:: Supplied material ::
⁂

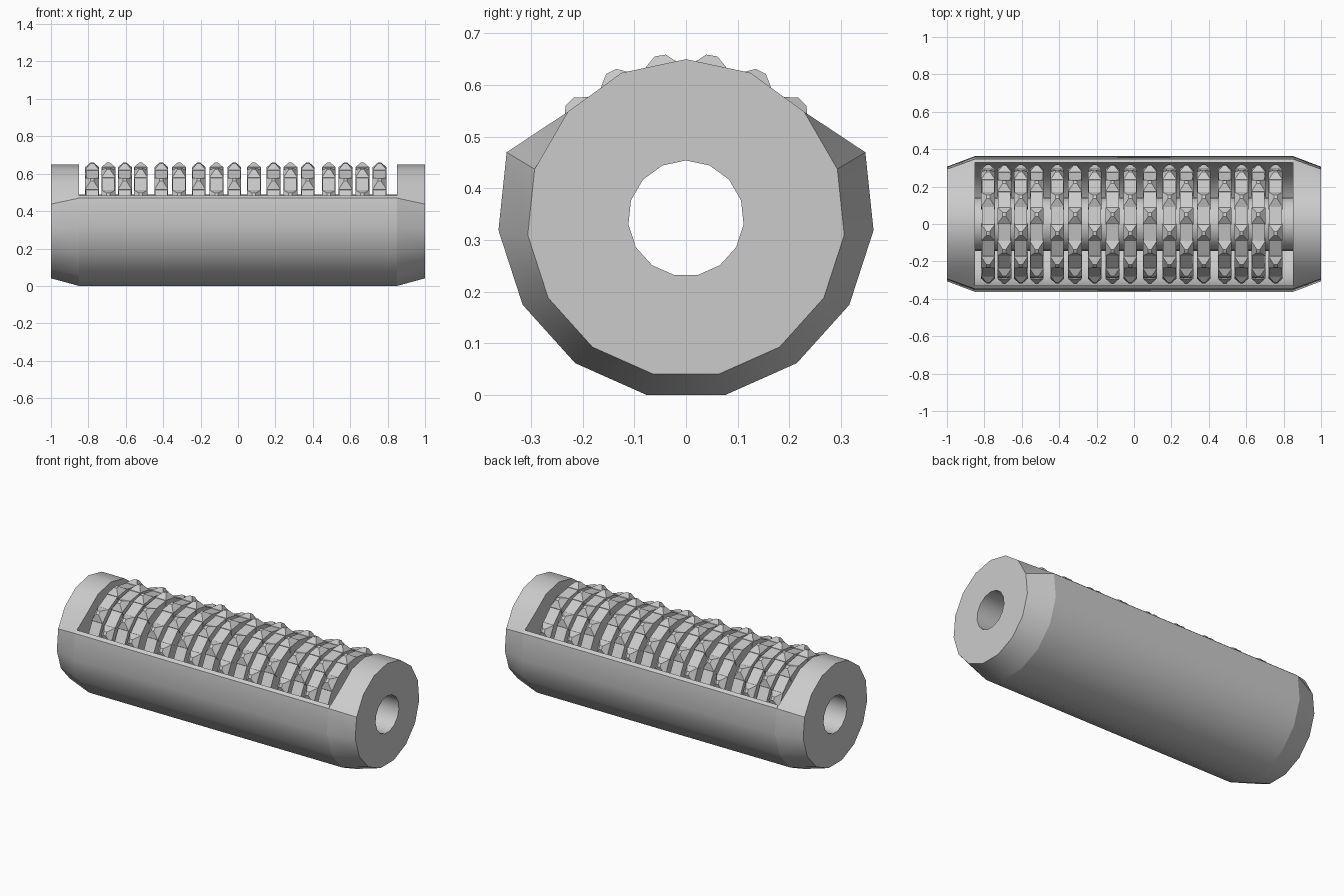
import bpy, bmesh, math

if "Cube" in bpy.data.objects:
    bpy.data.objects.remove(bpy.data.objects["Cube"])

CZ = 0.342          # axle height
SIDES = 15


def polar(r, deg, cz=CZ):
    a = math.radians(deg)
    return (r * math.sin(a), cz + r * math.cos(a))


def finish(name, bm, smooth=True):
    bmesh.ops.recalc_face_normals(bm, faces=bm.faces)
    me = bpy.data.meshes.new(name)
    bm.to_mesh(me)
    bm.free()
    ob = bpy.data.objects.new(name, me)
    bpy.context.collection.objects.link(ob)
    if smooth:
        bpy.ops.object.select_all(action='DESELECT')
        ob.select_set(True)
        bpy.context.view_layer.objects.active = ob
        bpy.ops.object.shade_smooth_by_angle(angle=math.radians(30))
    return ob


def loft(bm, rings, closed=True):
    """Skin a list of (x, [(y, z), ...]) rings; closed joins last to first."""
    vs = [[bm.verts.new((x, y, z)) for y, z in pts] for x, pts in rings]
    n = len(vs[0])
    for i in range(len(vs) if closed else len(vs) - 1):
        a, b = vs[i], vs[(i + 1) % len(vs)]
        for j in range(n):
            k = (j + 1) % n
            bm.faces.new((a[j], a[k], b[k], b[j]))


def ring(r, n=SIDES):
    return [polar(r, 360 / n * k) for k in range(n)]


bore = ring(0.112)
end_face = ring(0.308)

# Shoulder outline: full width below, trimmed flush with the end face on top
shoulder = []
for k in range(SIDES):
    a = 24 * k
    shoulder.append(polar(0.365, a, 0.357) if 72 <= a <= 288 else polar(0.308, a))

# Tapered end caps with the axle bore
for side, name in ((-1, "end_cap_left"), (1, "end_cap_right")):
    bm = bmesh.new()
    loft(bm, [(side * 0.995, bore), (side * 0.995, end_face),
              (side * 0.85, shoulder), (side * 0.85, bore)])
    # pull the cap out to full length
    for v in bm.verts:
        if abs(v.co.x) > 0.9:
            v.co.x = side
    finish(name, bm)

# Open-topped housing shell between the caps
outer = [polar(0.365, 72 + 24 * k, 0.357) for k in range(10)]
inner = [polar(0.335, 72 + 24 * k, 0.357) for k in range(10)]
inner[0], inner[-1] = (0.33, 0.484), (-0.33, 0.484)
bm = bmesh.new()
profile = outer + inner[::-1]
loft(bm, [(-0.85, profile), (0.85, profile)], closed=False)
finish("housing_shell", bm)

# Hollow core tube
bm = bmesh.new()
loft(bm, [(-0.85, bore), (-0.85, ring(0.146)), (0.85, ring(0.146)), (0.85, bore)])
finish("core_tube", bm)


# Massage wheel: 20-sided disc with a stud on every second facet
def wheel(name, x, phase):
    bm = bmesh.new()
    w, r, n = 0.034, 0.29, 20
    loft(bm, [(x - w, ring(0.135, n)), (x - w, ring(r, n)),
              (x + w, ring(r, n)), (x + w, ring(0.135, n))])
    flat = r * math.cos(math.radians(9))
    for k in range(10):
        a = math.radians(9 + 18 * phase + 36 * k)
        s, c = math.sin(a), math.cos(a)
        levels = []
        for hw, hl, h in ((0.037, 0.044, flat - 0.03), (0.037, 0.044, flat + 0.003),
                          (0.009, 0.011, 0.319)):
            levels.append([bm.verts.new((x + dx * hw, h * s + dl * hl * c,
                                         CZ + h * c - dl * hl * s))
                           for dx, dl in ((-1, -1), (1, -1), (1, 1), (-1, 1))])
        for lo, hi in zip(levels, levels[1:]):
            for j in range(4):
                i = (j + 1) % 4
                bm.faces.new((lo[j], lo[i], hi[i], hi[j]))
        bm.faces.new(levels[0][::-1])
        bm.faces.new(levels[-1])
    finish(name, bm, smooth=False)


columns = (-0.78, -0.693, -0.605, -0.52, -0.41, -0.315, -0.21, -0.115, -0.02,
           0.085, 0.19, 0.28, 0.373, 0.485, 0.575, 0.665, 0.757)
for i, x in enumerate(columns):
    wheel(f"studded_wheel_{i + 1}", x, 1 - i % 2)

⁂

:: The task ::
The answer must consist of every line from the entries that holds the string "context".

:: Task answer ::
    bpy.context.collection.objects.link(ob)
        bpy.context.view_layer.objects.active = ob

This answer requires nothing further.